Task to complete | Please state how many lines below include the word "function"; the reply should be the number only.

Source texts of formatted documents:
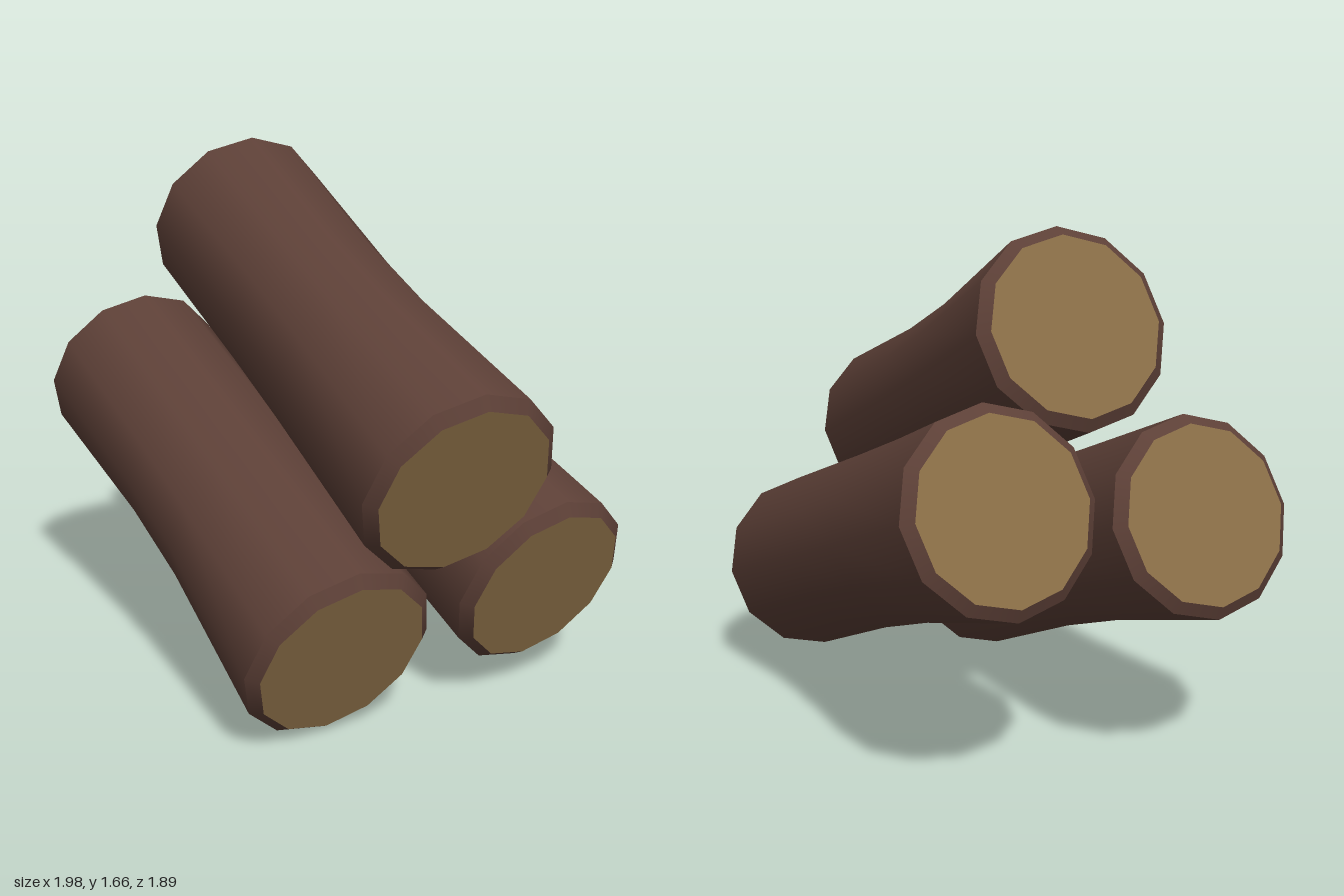
import * as THREE from 'three';

const SIDES = 12, R = 0.31, CAP_R = 0.275, BEVEL = 0.03, DENT = 0.036;

// Bark tube along y, shallowly hollowed on one side around its middle
function barkGeometry(length, dentAngle) {
  const geo = new THREE.CylinderGeometry(R, R, length, SIDES, 3, true);
  const p = geo.attributes.position;
  for (let i = 0; i < p.count; i++) {
    const x = p.getX(i), y = p.getY(i), z = p.getZ(i);
    if (Math.abs(y) > length * 0.4) continue;
    const a = Math.atan2(z, x);
    const r = R - DENT * (0.5 + 0.5 * Math.cos(a - dentAngle));
    p.setXYZ(i, Math.cos(a) * r, Math.sign(y) * length * 0.11, Math.sin(a) * r);
  }
  return geo;
}

// One log from the centre of its back cap to the centre of its front cap
function makeLog(name, back, front, dentDegrees, bark, wood) {
  const log = new THREE.Group();
  log.name = name;
  const a = new THREE.Vector3(...back), b = new THREE.Vector3(...front);
  const axis = b.clone().sub(a);
  const length = axis.length();
  axis.normalize();

  const add = (geo, mat, part) => {
    const mesh = new THREE.Mesh(geo, mat);
    mesh.name = part;
    log.add(mesh);
    return mesh;
  };
  add(barkGeometry(length - 2 * BEVEL, THREE.MathUtils.degToRad(dentDegrees)), bark, 'bark');

  // Bevelled rim and cut face at both ends
  for (const s of [1, -1]) {
    const end = s > 0 ? 'front' : 'back';
    const rim = new THREE.CylinderGeometry(CAP_R, R, BEVEL, SIDES, 1, true);
    const cut = new THREE.CircleGeometry(CAP_R, SIDES);
    cut.rotateX(-Math.PI / 2).rotateY(Math.PI / 2);
    for (const [geo, mat, part, y] of [
      [rim, bark, 'Rim', length / 2 - BEVEL / 2],
      [cut, wood, 'CutFace', length / 2],
    ]) {
      geo.translate(0, y, 0);
      if (s < 0) geo.rotateX(Math.PI);
      add(geo, mat, end + part);
    }
  }

  // Local y runs along the log, local x is level, local z points upward
  const side = new THREE.Vector3().crossVectors(axis, new THREE.Vector3(0, 1, 0)).normalize();
  const up = new THREE.Vector3().crossVectors(side, axis);
  log.quaternion.setFromRotationMatrix(new THREE.Matrix4().makeBasis(side, axis, up));
  log.position.copy(a).add(b).multiplyScalar(0.5);
  return log;
}

export function createModel() {
  const bark = new THREE.MeshStandardMaterial({ color: 0x5d4037 });
  bark.name = 'bark brown';
  const wood = new THREE.MeshStandardMaterial({ color: 0x8b6f47 });
  wood.name = 'cut wood';

  const model = new THREE.Group();
  model.name = 'logPile';
  model.add(
    makeLog('rightLog', [-0.785, 0.835, -0.28], [0.275, 0.285, 0.73], -50, bark, wood),
    makeLog('leftLog', [-0.31, 0.92, -0.735], [0.795, 0.38, 0.27], -140, bark, wood),
    makeLog('topLog', [-0.40, 1.385, -0.35], [0.61, 0.825, 0.71], 90, bark, wood),
  );
  return model;
}
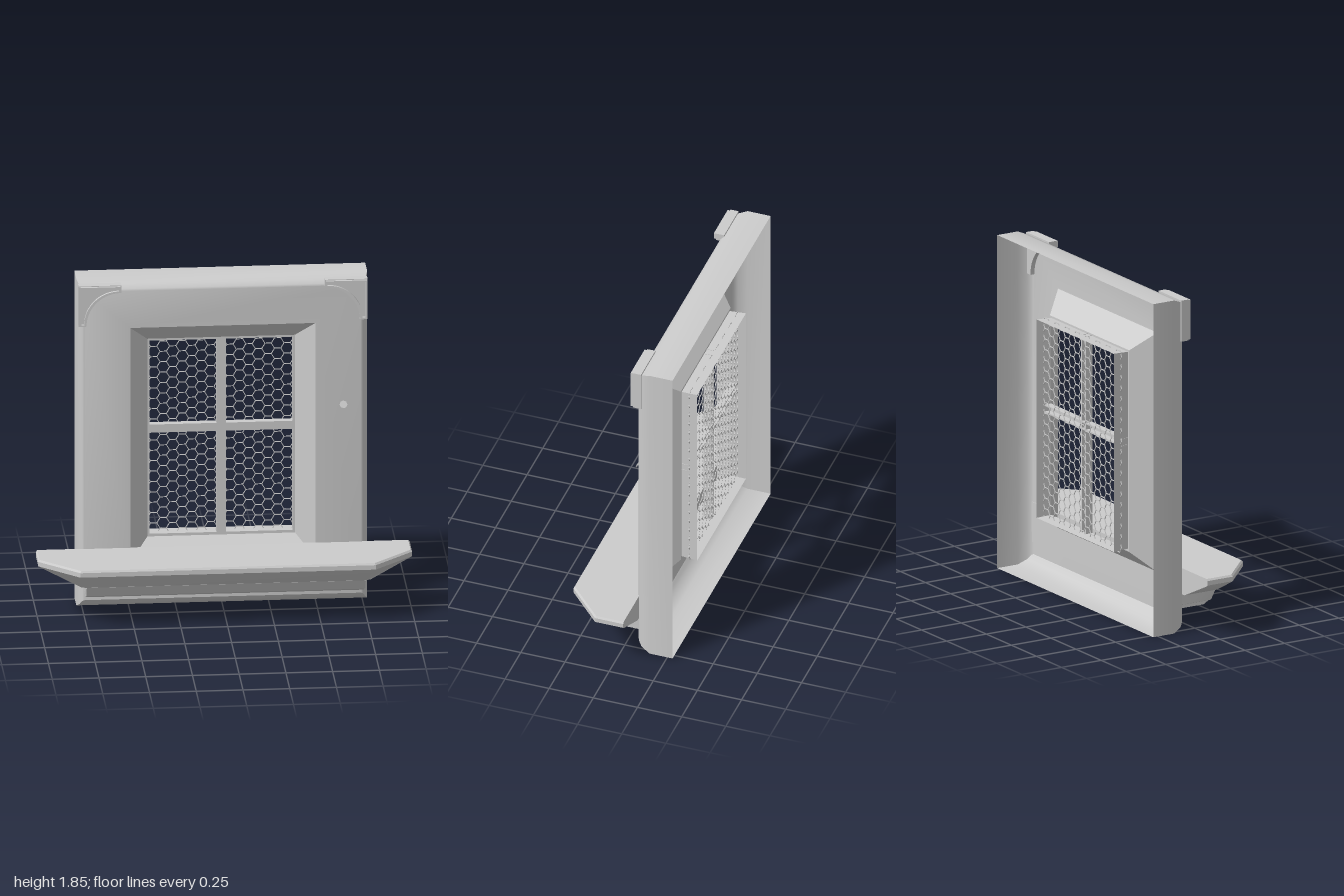
import * as THREE from 'three';
import { mergeGeometries, toCreasedNormals } from 'three/addons/utils/BufferGeometryUtils.js';

const grey = new THREE.MeshStandardMaterial({ color: 0xcccccc, side: THREE.DoubleSide });

function add(parent, name, geometry) {
  const mesh = new THREE.Mesh(geometry, grey);
  mesh.name = name;
  parent.add(mesh);
  return mesh;
}

// Skin closed loops of equal point count, optionally capping both ends
function loft(loops, capped) {
  const n = loops[0].length, index = [];
  for (let i = 0; i < loops.length - 1; i++) {
    for (let j = 0; j < n; j++) {
      const k = (j + 1) % n;
      const a = i * n + j, b = i * n + k, c = b + n, d = a + n;
      index.push(a, b, c, a, c, d);
    }
  }
  if (capped) {
    const top = (loops.length - 1) * n;
    for (let j = 1; j < n - 1; j++) index.push(0, j + 1, j, top, top + j, top + j + 1);
  }
  const geo = new THREE.BufferGeometry();
  geo.setAttribute('position', new THREE.Float32BufferAttribute(loops.flat(2), 3));
  geo.setIndex(index);
  return toCreasedNormals(geo, 0.5);
}

// Rectangle loop facing the front
const rect = (w, y0, y1, z) => [[-w, y0, z], [w, y0, z], [w, y1, z], [-w, y1, z]];

// Sill outline: back corners, side corners and front corners
const sillLoop = (y, w, side, c, front) => [
  [-w, y, -0.08], [-w, y, side], [-c, y, front], [c, y, front], [w, y, side], [w, y, -0.08],
];

// Quarter bracket outline, corner at the origin, arms along -x and -y
function bracketOutline(Type, inset) {
  const L = 0.228 - inset, s = inset, arm = 0.042 - inset, r = L - arm;
  const p = new Type();
  p.moveTo(-s, -s);
  p.lineTo(-L, -s);
  p.lineTo(-L, -arm);
  p.absarc(-L, -L, r, Math.PI / 2, 0, true);
  p.lineTo(-s, -L);
  p.closePath();
  return p;
}

function bracket() {
  const group = new THREE.Group();
  const plate = new THREE.ExtrudeGeometry(bracketOutline(THREE.Shape, 0), { depth: 0.045, bevelEnabled: false, curveSegments: 14 });
  add(group, 'bracketPlate', toCreasedNormals(plate, 0.5)).position.z = -0.1;
  const rimShape = bracketOutline(THREE.Shape, 0.004);
  rimShape.holes.push(bracketOutline(THREE.Path, 0.013));
  const rim = new THREE.ExtrudeGeometry(rimShape, { depth: 0.015, bevelEnabled: false, curveSegments: 14 });
  add(group, 'bracketRim', toCreasedNormals(rim, 0.5)).position.z = -0.055;
  return group;
}

// Flat-topped honeycomb of thin wires filling a rectangle
function honeycomb(w, y0, y1, r) {
  const t = 0.004, h = r * Math.sqrt(3), wires = [];
  const wire = (ax, ay, bx, by) => {
    const mx = (ax + bx) / 2, my = (ay + by) / 2;
    if (Math.abs(mx) > w || my < y0 || my > y1) return;
    const g = new THREE.BoxGeometry(Math.hypot(bx - ax, by - ay) + t * 0.5, t, t);
    g.rotateZ(Math.atan2(by - ay, bx - ax));
    g.translate(mx, my, 0);
    wires.push(g);
  };
  const cols = Math.ceil(w / (1.5 * r)) + 1;
  for (let i = -cols; i <= cols; i++) {
    for (let y = y0 - h + (i & 1 ? h / 2 : 0); y < y1 + h; y += h) {
      const x = i * 1.5 * r;
      // three edges per cell, neighbours supply the others
      const p = [0, 1, 2, 3].map(k => [x + r * Math.cos(k * Math.PI / 3), y + r * Math.sin(k * Math.PI / 3)]);
      for (let k = 0; k < 3; k++) wire(...p[k], ...p[k + 1]);
    }
  }
  return mergeGeometries(wires);
}

// Glazing bar: channel open at the back, running along x
function channel(length, width, depth) {
  const l = length / 2, w = width / 2;
  const front = new THREE.PlaneGeometry(length, width);
  const sides = [-1, 1].map(s => {
    const g = new THREE.BoxGeometry(2 * l, 0.008, depth);
    g.translate(0, s * (w - 0.004), -depth / 2);
    return g;
  });
  return mergeGeometries([front, ...sides]);
}

export function createModel() {
  const model = new THREE.Group();
  model.name = 'window';

  // Open-backed surround with rounded outer edge and splayed reveal
  add(model, 'surround', loft([
    rect(0.778, 0, 1.85, -0.28),
    rect(0.778, 0, 1.85, -0.15),
    rect(0.765, 0.025, 1.83, -0.1),
    rect(0.75, 0.05, 1.81, -0.08),
    rect(0.74, 0.055, 1.8, -0.075),
    rect(0.495, 0.26, 1.59, -0.075),
    rect(0.395, 0.365, 1.485, -0.19),
    rect(0.382, 0.38, 1.474, -0.19),
    rect(0.386, 0.376, 1.478, -0.28),
  ], false));

  // Glazing bars and wire mesh
  const bars = new THREE.Group();
  bars.name = 'glazingBars';
  model.add(bars);
  add(bars, 'horizontalBar', channel(0.77, 0.046, 0.04)).position.set(0, 0.975, -0.19);
  const upright = add(bars, 'verticalBar', channel(1.1, 0.05, 0.04));
  upright.rotation.z = Math.PI / 2;
  upright.position.set(0, 0.927, -0.188);
  add(model, 'wireMesh', honeycomb(0.395, 0.365, 1.485, 0.034)).position.z = -0.235;

  // Sill with slab top, tapered underside and lower moulding
  add(model, 'sill', loft([
    sillLoop(0.122, 0.745, 0.055, 0.74, 0.065),
    sillLoop(0.14, 0.745, 0.085, 0.74, 0.095),
    sillLoop(0.142, 0.748, 0.095, 0.745, 0.105),
    sillLoop(0.2, 0.75, 0.125, 0.745, 0.137),
    sillLoop(0.201, 0.775, 0.125, 0.75, 0.137),
    sillLoop(0.302, 0.99, 0.075, 0.785, 0.268),
    sillLoop(0.31, 1, 0.08, 0.79, 0.277),
    sillLoop(0.335, 1, 0.08, 0.79, 0.277),
    sillLoop(0.345, 0.992, 0.076, 0.785, 0.27),
  ], true));

  // Corner brackets, mirrored
  for (const s of [1, -1]) {
    const b = bracket();
    b.name = s > 0 ? 'leftBracket' : 'rightBracket';
    b.scale.x = s;
    b.position.set(s * 0.773, 1.84, 0);
    model.add(b);
  }

  // Bent nail
  const nail = new THREE.Group();
  nail.name = 'nail';
  add(nail, 'nailShank', new THREE.CylinderGeometry(0.006, 0.006, 0.06, 8)).position.y = -0.03;
  add(nail, 'nailHead', new THREE.CylinderGeometry(0.021, 0.019, 0.006, 8));
  nail.rotation.x = 1.1;
  nail.position.set(0.642, 1.138, -0.036);
  model.add(nail);

  return model;
}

Exercise result | 10